But this is where instead of showing any inclination to ‘throttle back’ on messages of urgency, Portugal’s health manages to maintain them.

In spite of the results of the study, because Omicron “is associated with a greater capacity to partially escape the complete protection of the vaccination schedule and has a high degree of transmissibility, it has translated into a greater number of absolute cases, so even with reduced severity there may be a risk of overloading the health system”.

This comes after the usual round of experts has been constantly saying hospital admissions and numbers on Covid wards have been stable for some time now, and are very unlikely to change for the worse.

Why the DGS reticence to exude any positivity? ECO online suggests the answer: “Pfizer starts clinical trial for vaccine adapted to Omicron”.

The online adds: “Health authorities continue, in this way, to recommend the booster vaccination, regular testing as a way of maintaining the effects of the pandemic in the health system controlled”.

That these disjointed messages come out on the day authorities are trying to persuade people to vaccinate children over the age of five is all the more perplexing. 

In a nutshell the messages run like this: ‘Omicron is mild (yes, we know you were told all this in November (click here), but we are only now prepared to accept it); Omicron is unlikely to lead people infected to becoming seriously ill –  if it does, they will very likely get over it relatively quickly in hospital; being fully vaccinated does not protect against infection; but you must vaccinate your children as this is still the best way forwards”.

As to the clinical trials for a vaccine adapted to Omicron, no mainstream news source has yet wondered out loud why anyone but the most vulnerable would need it. Yet, according to ECO, Pfizer’s trials are being conducted on an age group that is not associated with vulnerability – that of 18-55 year olds.
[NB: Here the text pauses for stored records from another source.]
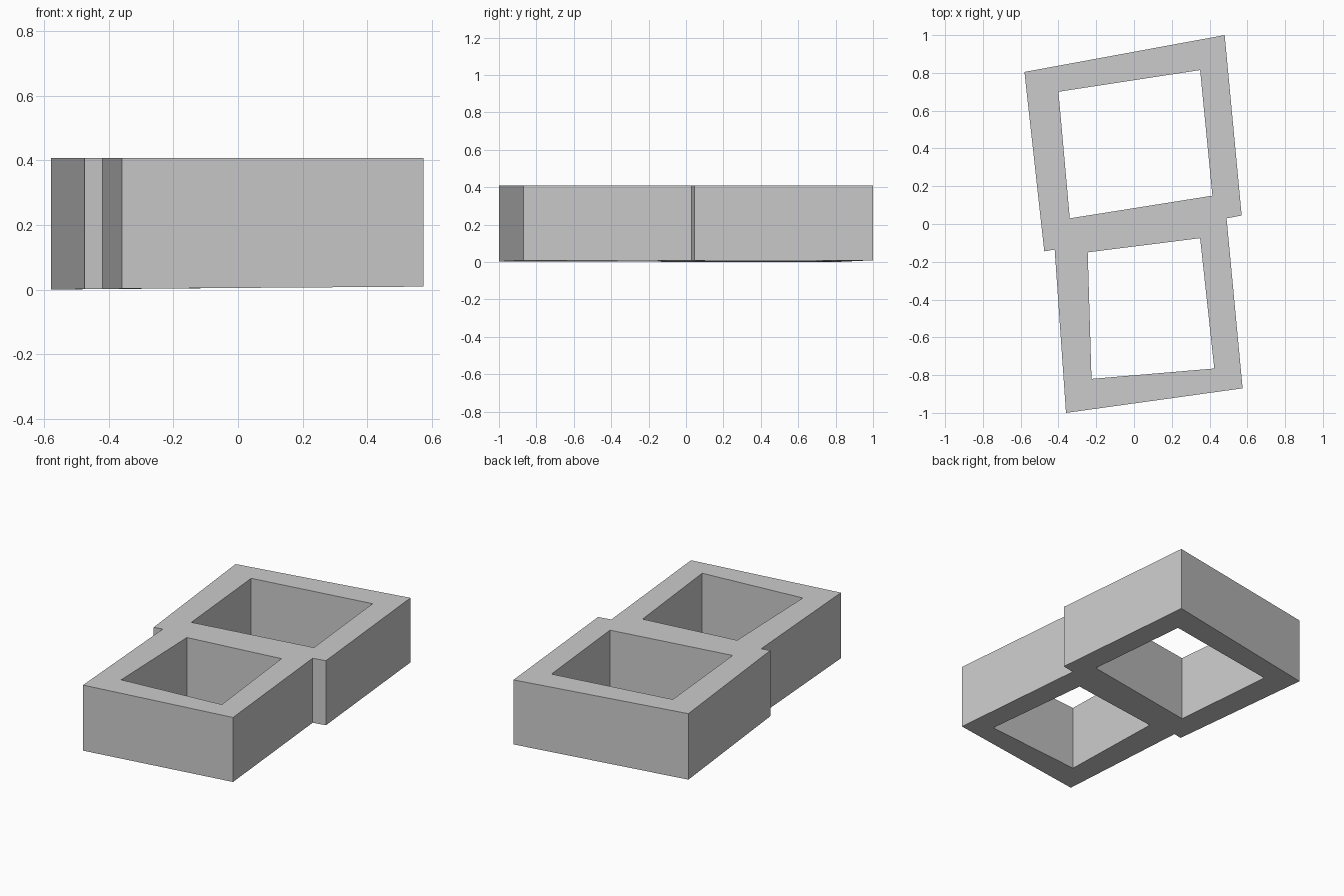
import bpy, bmesh

if "Cube" in bpy.data.objects:
    bpy.data.objects.remove(bpy.data.objects["Cube"])

TOP = 0.408
# Plan outline of the two joined skewed frames, and their openings
outline = [(-0.58, 0.805), (0.48, 1.0), (0.57, 0.045), (0.49, 0.03),
           (0.575, -0.87), (-0.36, -1.0), (-0.42, -0.135), (-0.475, -0.145)]
back_opening = [(-0.40, 0.70), (0.35, 0.815), (0.415, 0.15), (-0.34, 0.03)]
front_opening = [(-0.245, -0.15), (0.35, -0.075), (0.425, -0.765), (-0.225, -0.82)]


def base_height(x):
    # The underside rises very slightly to the right
    return 0.009 * min(1, max(0, (x + 0.58) / 0.8))


bm = bmesh.new()
edges = []
for loop in (outline, back_opening, front_opening):
    verts = [bm.verts.new((x, y, TOP)) for x, y in loop]
    edges += [bm.edges.new((verts[i - 1], verts[i])) for i in range(len(verts))]

# Top surface with openings, then walls and underside
bmesh.ops.triangle_fill(bm, edges=edges, use_beauty=True, normal=(0, 0, 1))
result = bmesh.ops.extrude_face_region(bm, geom=bm.faces[:], use_keep_orig=True)
for v in result["geom"]:
    if isinstance(v, bmesh.types.BMVert):
        v.co.z = base_height(v.co.x)
bmesh.ops.recalc_face_normals(bm, faces=bm.faces[:])
bmesh.ops.dissolve_limit(bm, angle_limit=0.001, verts=bm.verts[:], edges=bm.edges[:])

mesh = bpy.data.meshes.new("double_wall_frame")
bm.to_mesh(mesh)
bm.free()
bpy.context.collection.objects.link(bpy.data.objects.new("double_wall_frame", mesh))
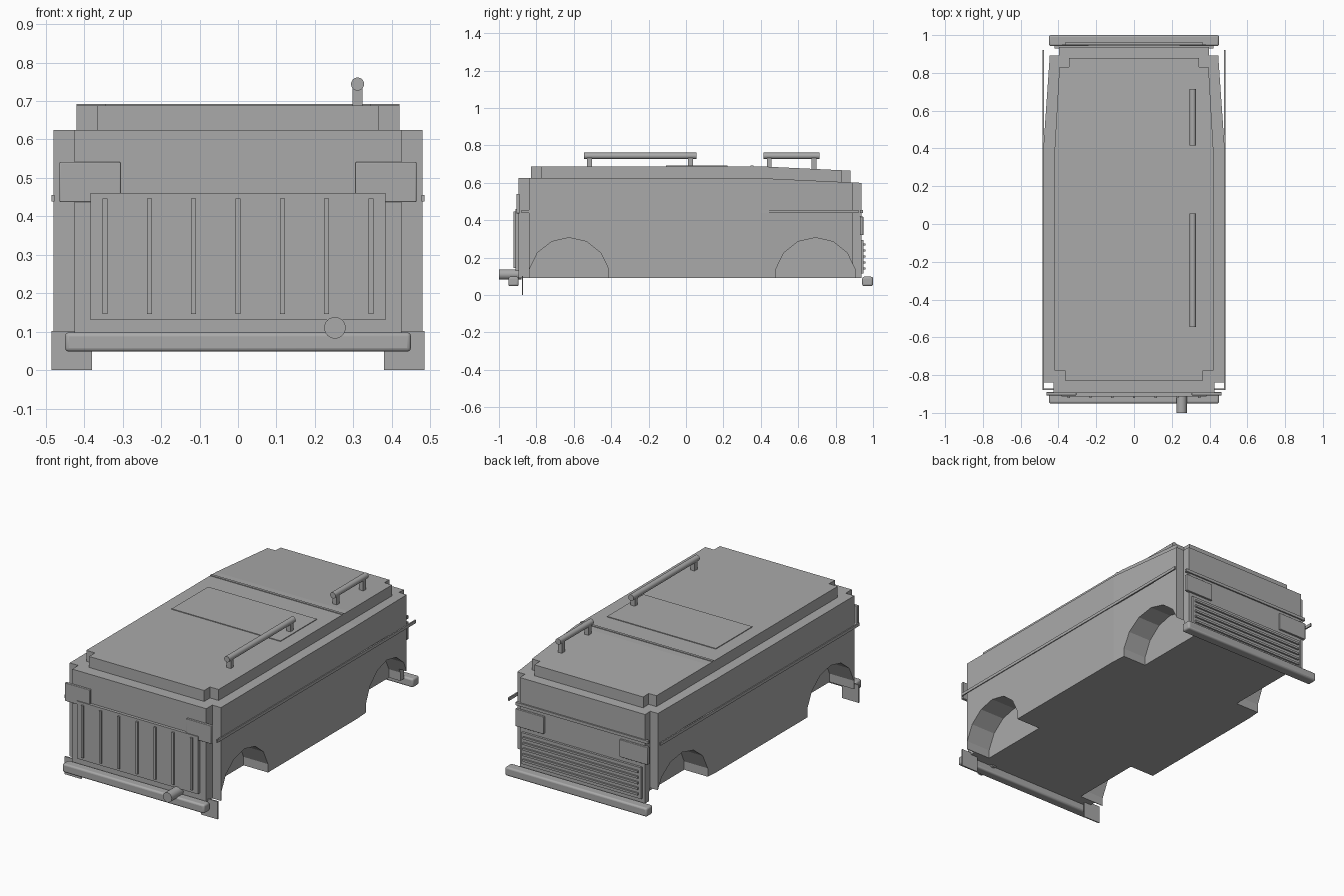
import bpy, bmesh, math
from mathutils import Matrix

if "Cube" in bpy.data.objects:
    bpy.data.objects.remove(bpy.data.objects["Cube"])

mat = bpy.data.materials.new("body grey")
mat.diffuse_color = (0.4, 0.4, 0.4, 1)
mat.use_nodes = True
mat.node_tree.nodes["Principled BSDF"].inputs["Base Color"].default_value = mat.diffuse_color


def finish(name, bm):
    bmesh.ops.recalc_face_normals(bm, faces=bm.faces[:])
    me = bpy.data.meshes.new(name)
    bm.to_mesh(me)
    bm.free()
    me.materials.append(mat)
    ob = bpy.data.objects.new(name, me)
    bpy.context.collection.objects.link(ob)
    return ob


def box(name, x, y, z, bevel=0):
    bm = bmesh.new()
    bmesh.ops.create_cube(bm, size=1)
    for v in bm.verts:
        v.co = [(a[0] + a[1]) / 2 + c * (a[1] - a[0]) for a, c in zip((x, y, z), v.co)]
    ob = finish(name, bm)
    if bevel:
        m = ob.modifiers.new("rounded edges", "BEVEL")
        m.width, m.segments = bevel, 3
        smooth(ob)
    return ob


def smooth(ob):
    bpy.ops.object.select_all(action="DESELECT")
    ob.select_set(True)
    bpy.context.view_layer.objects.active = ob
    bpy.ops.object.shade_smooth_by_angle(angle=math.radians(40))


def rod(name, x, z, y0, y1, r, sides=20):
    # cylinder lying along y, first vertex on the horizontal
    bm = bmesh.new()
    bmesh.ops.create_cone(bm, cap_ends=True, segments=sides, radius1=r, radius2=r, depth=y1 - y0,
                          matrix=Matrix.Translation((x, (y0 + y1) / 2, z)) @ Matrix.Rotation(math.pi / 2, 4, "X"))
    ob = finish(name, bm)
    smooth(ob)
    return ob


def hull(name, half, z0, z1, drop, y_end):
    # mirrored plan outline pulled up, with the top falling away past y = 0.4
    pts = half + [(-x, y) for x, y in reversed(half)]
    bm = bmesh.new()
    base = bm.faces.new([bm.verts.new((x, y, z0)) for x, y in pts])
    ext = bmesh.ops.extrude_face_region(bm, geom=[base], use_keep_orig=True)["geom"]
    for v in ext:
        if isinstance(v, bmesh.types.BMVert):
            v.co.z = z1
    bmesh.ops.bisect_plane(bm, geom=bm.verts[:] + bm.edges[:] + bm.faces[:],
                           plane_co=(0, 0.4, 0), plane_no=(0, 1, 0))
    for v in bm.verts:
        if v.co.z > z0 + 0.01 and v.co.y > 0.4:
            v.co.z -= drop * (v.co.y - 0.4) / (y_end - 0.4)
    return finish(name, bm)


# main body with stepped corners and tapered front
body = hull("body", [(0.425, -0.895), (0.425, -0.84), (0.48, -0.84), (0.48, 0.4),
                     (0.446, 0.892), (0.397, 0.892), (0.397, 0.937)], 0.09, 0.625, 0.025, 0.937)
# raised roof, slightly sunk into the body
hull("roof", [(0.365, -0.828), (0.365, -0.775), (0.42, -0.775), (0.42, 0.4),
              (0.395, 0.832), (0.345, 0.832), (0.345, 0.88)], 0.595, 0.688, 0.023, 0.88)

# wheel arches
for label, y in (("rear", -0.625), ("front", 0.692)):
    for side, s in (("right", 1), ("left", -1)):
        bm = bmesh.new()
        bmesh.ops.create_cone(bm, cap_ends=True, segments=14, radius1=0.217, radius2=0.217, depth=0.3,
                              matrix=Matrix.Translation((s * 0.475, y, 0.09))
                              @ Matrix.Rotation(math.pi / 2, 4, "Y") @ Matrix.Rotation(math.pi / 2, 4, "Z"))
        cutter = finish(f"{label}_{side}_arch_cutter", bm)
        cutter.hide_render = True
        cutter.hide_set(True)
        m = body.modifiers.new("wheel arch", "BOOLEAN")
        m.operation, m.solver, m.object = "DIFFERENCE", "EXACT", cutter

# roof hatch and seam
box("roof_hatch", (-0.345, 0.345), (-0.108, 0.222), (0.68, 0.692))
box("roof_seam", (-0.42, 0.42), (0.345, 0.36), (0.68, 0.692))

# grab rails on posts
for label, y0, y1 in (("long", -0.545, 0.055), ("short", 0.415, 0.715)):
    rod(f"{label}_rail", 0.311, 0.744, y0, y1, 0.017)
    for i, y in enumerate((y0 + 0.03, y1 - 0.03)):
        box(f"{label}_rail_post_{i}", (0.298, 0.324), (y - 0.013, y + 0.013), (0.67, 0.74))

# parts repeated on both sides
for side, s in (("right", 1), ("left", -1)):
    def span(a, b):
        return tuple(sorted((s * a, s * b)))
    box(f"{side}_side_strip", span(0.477, 0.485), (-0.88, 0.922), (0.439, 0.456))
    box(f"{side}_mud_flap", span(0.38, 0.485), (-0.878, -0.871), (0.0, 0.102))
    box(f"{side}_tail_lamp", span(0.305, 0.464), (-0.907, -0.89), (0.437, 0.541), 0.003)
    box(f"{side}_headlight", span(0.24, 0.42), (0.93, 0.948), (0.32, 0.42), 0.003)

# rear door with vertical ribs
box("rear_door", (-0.384, 0.384), (-0.912, -0.89), (0.13, 0.46))
for i in range(7):
    x = (i - 3) * 0.1152
    box(f"door_rib_{i}", (x - 0.0065, x + 0.0065), (-0.921, -0.905), (0.146, 0.446))

# front grille with horizontal slats
box("front_strip", (-0.42, 0.42), (0.93, 0.945), (0.439, 0.456))
box("grille", (-0.38, 0.38), (0.93, 0.95), (0.115, 0.295))
for i in range(5):
    z = 0.142 + i * 0.032
    box(f"grille_slat_{i}", (-0.365, 0.365), (0.94, 0.96), (z - 0.006, z + 0.006))

# bumpers and exhaust
box("rear_bumper", (-0.45, 0.45), (-0.95, -0.895), (0.048, 0.098), 0.01)
box("front_bumper", (-0.45, 0.45), (0.942, 1.0), (0.048, 0.098), 0.01)
rod("exhaust_pipe", 0.252, 0.11, -1.0, -0.88, 0.028, 24)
ECO completes the mystifying spin-cycle of information with the fact that “there is still not sufficient scientific data to gauge whether a 4th dose of vaccine against Covid-19, but adapted to the Omicron variant, will really be necessary”…

natasha.donn@algarveresident.com